Wadud took the method of interpretation that sought to explore the ethical spirit of Islamic teachings. Looking at the present, then peering into space and time when the scriptures were revealed, then returning to the present, became a model for her to build her feminist hermeneutic paradigm.
Like other Muslim feminists, Wadud sought to dismantle the fundamental discourse, which was the paradigmatic basis of Islamic and Muslim understanding. Then, she placed women centrally in the politics of discourse and social-political activism.
The method Wadud built was called the hermeneutics of monotheism. This method emphasized how the concept of the oneness of God, which was the basis of the revelation of The Qur'an, was present equally.
The unity of The Qur'an seeped into various parts.
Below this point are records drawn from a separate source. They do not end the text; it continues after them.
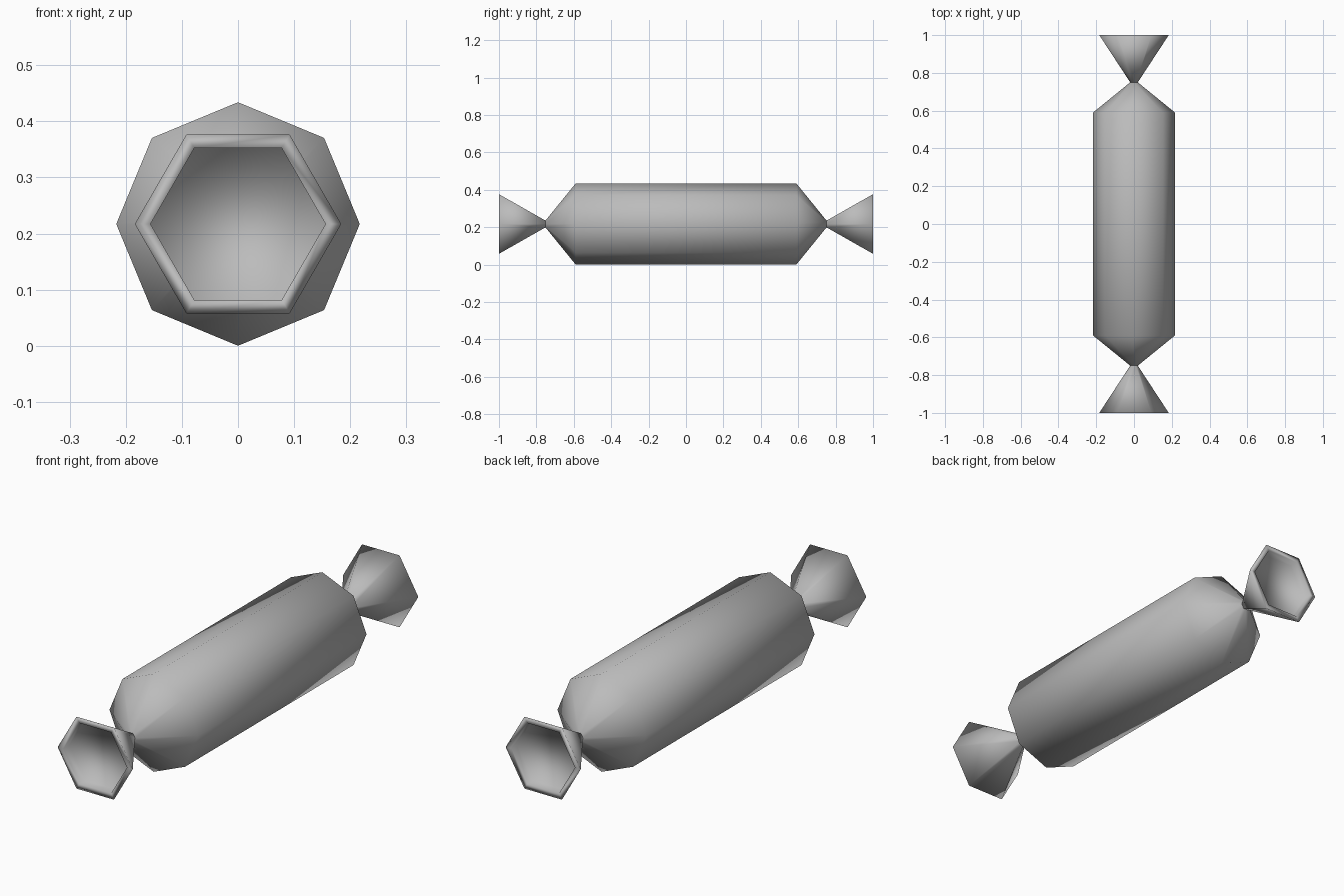
import bpy
import bmesh
from math import cos, sin, tau

cube = bpy.data.objects.get("Cube")
if cube:
    bpy.data.objects.remove(cube, do_unlink=True)

AXIS_Z = 0.217

grey = bpy.data.materials.new("wrapper_grey")
grey.use_nodes = True
grey.diffuse_color = (0.5, 0.5, 0.5, 1)
grey.node_tree.nodes["Principled BSDF"].inputs["Base Color"].default_value = (0.5, 0.5, 0.5, 1)


def lathe_along_y(name, sides, profile):
    """Loft capped rings of (y, radius), with a corner pointing along +x."""
    bm = bmesh.new()
    rings = []
    for y, r in profile:
        rings.append([bm.verts.new((r * cos(tau * i / sides), y, r * sin(tau * i / sides)))
                      for i in range(sides)])
    for a, b in zip(rings, rings[1:]):
        for i in range(sides):
            j = (i + 1) % sides
            bm.faces.new((a[i], a[j], b[j], b[i]))
    bm.faces.new(rings[0])
    bm.faces.new(rings[-1])
    bmesh.ops.recalc_face_normals(bm, faces=bm.faces)
    for face in bm.faces:
        face.smooth = True
    mesh = bpy.data.meshes.new(name)
    bm.to_mesh(mesh)
    bm.free()
    mesh.materials.append(grey)
    obj = bpy.data.objects.new(name, mesh)
    obj.location.z = AXIS_Z
    bpy.context.collection.objects.link(obj)
    return obj


# Eight-sided wrapped body with tapered ends
lathe_along_y("candy_body", 8, [(-0.75, 0.02), (-0.59, 0.217), (0.59, 0.217), (0.75, 0.02)])

# Flared six-sided wrapper ends with a recessed mouth
for name, side in (("front_wrapper_end", -1), ("back_wrapper_end", 1)):
    lathe_along_y(name, 6, [(side * y, r) for y, r in
                            ((0.75, 0.02), (1.0, 0.184), (1.0, 0.156), (0.96, 0.156))])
Wadud argued that this holy book built a paradigm of equality for all humanity in terms of gender, class, race, or others. This monotheism paradigm emphasized that both women and men would be held to account only based on their actions, not in terms of gender.
In the Quranic language, the difference was piety, which was what Wadud wrote as the consciousness of God.
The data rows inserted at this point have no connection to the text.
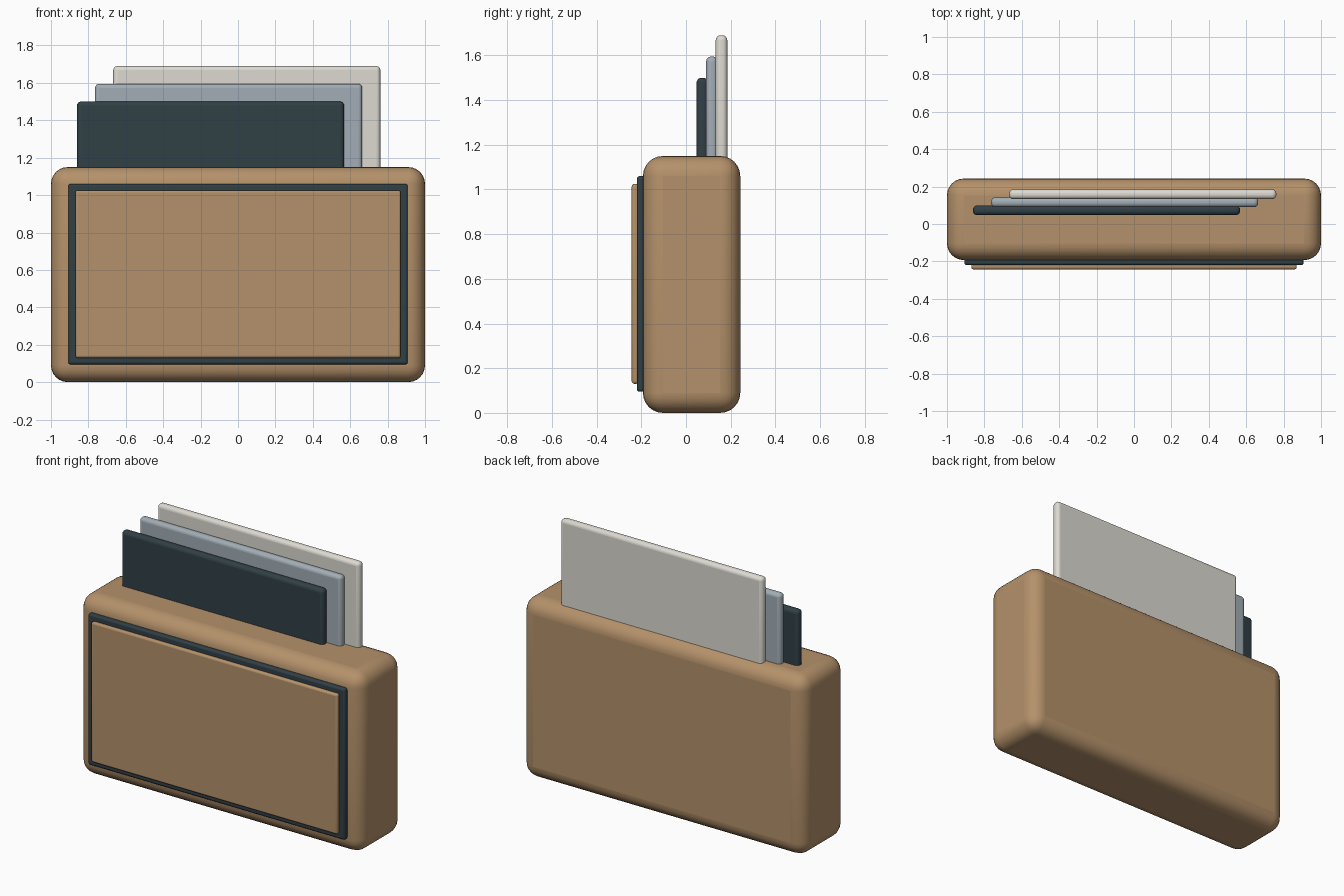
import bpy, math

if "Cube" in bpy.data.objects:
    bpy.data.objects.remove(bpy.data.objects["Cube"])


def mat(name, rgb):
    m = bpy.data.materials.new(name)
    m.diffuse_color = (*rgb, 1)
    m.use_nodes = True
    m.node_tree.nodes["Principled BSDF"].inputs["Base Color"].default_value = m.diffuse_color
    return m


tan = mat("tan", (0.46, 0.285, 0.145))
dark = mat("dark_slate", (0.03, 0.05, 0.06))
grey = mat("blue_grey", (0.36, 0.42, 0.46))
cream = mat("cream", (0.72, 0.70, 0.64))


def rounded_box(name, x, y, z, radius, material, segments=4):
    """Box spanning the given (min, max) ranges, with rounded edges."""
    spans = (x, y, z)
    bpy.ops.mesh.primitive_cube_add(size=1, location=[(a + b) / 2 for a, b in spans])
    ob = bpy.context.object
    ob.name = name
    ob.scale = [b - a for a, b in spans]
    bpy.ops.object.transform_apply(location=False, rotation=False, scale=True)
    bev = ob.modifiers.new("round", 'BEVEL')
    bev.width = radius
    bev.segments = segments
    ob.data.materials.append(material)
    bpy.ops.object.shade_smooth_by_angle(angle=math.radians(35))
    return ob


# Holder body
rounded_box("holder_body", (-1, 1), (-0.193, 0.243), (0, 1.15), 0.09, tan, 6)

# Dark border and raised panel on the front
rounded_box("front_border", (-0.907, 0.907), (-0.22, -0.18), (0.095, 1.06), 0.012, dark, 3)
rounded_box("front_panel", (-0.87, 0.87), (-0.243, -0.212), (0.13, 1.025), 0.012, tan, 3)

# Three staggered cards rising out of the top
for i, (name, m) in enumerate((("card_front", dark), ("card_middle", grey), ("card_back", cream))):
    cx, cy, top = -0.147 + 0.097 * i, 0.073 + 0.043 * i, 1.5 + 0.095 * i
    rounded_box(name, (cx - 0.714, cx + 0.714), (cy - 0.026, cy + 0.026),
                (top - 0.95, top), 0.022, m)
A non-misogynistic interpretationWhen reading the verse fragments: But men have a degree (of advantage) over them, in Sura al-Baqarah verse 228, Wadud interpreted the degree related to piety not level as in the translation of The Holy Qur'an in English by Abdullah Yusuf Ali.
In the 1990s, the translation was widely read by people who spoke English. Moreover, according to Wadud, this verse was not a universal principle of The Qur'an, so it needed to be read as an alternative, not taken literally.
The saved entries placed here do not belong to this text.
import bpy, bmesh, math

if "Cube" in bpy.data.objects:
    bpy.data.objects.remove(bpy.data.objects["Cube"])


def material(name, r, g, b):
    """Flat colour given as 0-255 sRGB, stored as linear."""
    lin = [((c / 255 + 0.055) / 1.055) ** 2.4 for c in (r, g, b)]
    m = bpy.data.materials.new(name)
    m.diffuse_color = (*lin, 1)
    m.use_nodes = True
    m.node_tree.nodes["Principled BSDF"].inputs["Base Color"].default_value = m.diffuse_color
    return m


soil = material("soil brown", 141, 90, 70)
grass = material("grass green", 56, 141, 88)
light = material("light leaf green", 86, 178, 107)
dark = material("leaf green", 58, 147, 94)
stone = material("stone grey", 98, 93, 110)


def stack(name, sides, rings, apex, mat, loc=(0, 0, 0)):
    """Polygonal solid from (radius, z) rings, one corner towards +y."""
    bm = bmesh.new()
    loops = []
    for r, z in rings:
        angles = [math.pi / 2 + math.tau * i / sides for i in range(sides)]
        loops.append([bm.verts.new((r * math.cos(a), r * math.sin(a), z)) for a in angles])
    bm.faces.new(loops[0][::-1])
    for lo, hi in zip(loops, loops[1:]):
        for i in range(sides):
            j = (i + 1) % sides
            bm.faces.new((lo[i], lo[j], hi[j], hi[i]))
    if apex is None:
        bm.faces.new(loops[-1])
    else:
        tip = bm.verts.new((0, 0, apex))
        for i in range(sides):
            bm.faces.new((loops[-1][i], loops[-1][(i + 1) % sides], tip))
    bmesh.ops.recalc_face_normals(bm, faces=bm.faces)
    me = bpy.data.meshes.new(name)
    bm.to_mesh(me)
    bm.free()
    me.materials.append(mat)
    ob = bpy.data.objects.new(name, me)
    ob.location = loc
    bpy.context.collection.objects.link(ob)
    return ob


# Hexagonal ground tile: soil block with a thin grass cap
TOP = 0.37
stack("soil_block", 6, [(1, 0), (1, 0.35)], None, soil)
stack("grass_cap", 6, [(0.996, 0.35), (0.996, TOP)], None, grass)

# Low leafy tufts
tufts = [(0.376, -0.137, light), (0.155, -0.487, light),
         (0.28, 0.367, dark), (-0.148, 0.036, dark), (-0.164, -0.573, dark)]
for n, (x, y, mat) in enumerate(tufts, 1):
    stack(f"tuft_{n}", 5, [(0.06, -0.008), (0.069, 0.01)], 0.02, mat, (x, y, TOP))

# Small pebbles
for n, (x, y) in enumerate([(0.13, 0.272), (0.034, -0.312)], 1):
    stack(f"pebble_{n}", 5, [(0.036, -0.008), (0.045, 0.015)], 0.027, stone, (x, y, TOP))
Only by exploring other verses in their entirety, universal principles could be found. In that case, Wadud read The Qur'an with The Qur'an, like traditional methods of interpretation, precisely to find out which were universal, and which were particular.
Indeed, Wadud was, from the start, interested in studying the semantics of the scriptures. Her philological interest in knowing the subtlety of The Qur'an and the depth of its interpretation of analysis made her emphasize the reading for the construction of Quranic ambiguity.
Through this excavation, Wadud sought to destabilize the reading of holy verses that were potentially misogynistic. She was like building a new theory of abrogation that negated the meaning of the verse which insulted the monotheistic paradigm with the universal principle of The Qur'an: egalitarianism.
Through the reading of other verses, Wadud understood how The Qur'an actually built gender-inclusive references. By doing so, she ruled out language that was more inclined to favor the man along with patriarchal reasoning from the cultural environment when this holy book was revealed.
Wadud contributed to the progressive Islamic climate not only in a more equitable Quranic perspective but also in the context of fighting for the social justice she faced in her country and then striving to build international networks.
Among other progressive Muslims, it did not mean that Wadud's approach was free from criticism, for example, from South African thinker Ebrahim Moosa. She also admitted that this women's reading did not mean perfect and comprehensive although she insisted that this textual analysis needed to be sought by women and continued to be perfected rather than waiting for encouragement from others.
Wadud's role received international attention when she once led prayers for mixed worshippers of women and men in March 2005. Although she was criticized, she preferred to remain silent except when she was asked by Al Jazeera.
Perhaps, because of this courage, there was a phenomenon of female imam with its variations in the West. In Copenhagen, there was Sherin Khankan. In Berlin, there was Seyran Ateş, a woman of Kurdish-Turkish descent who became an imam at the Ibn Rushd-Goethe mosque.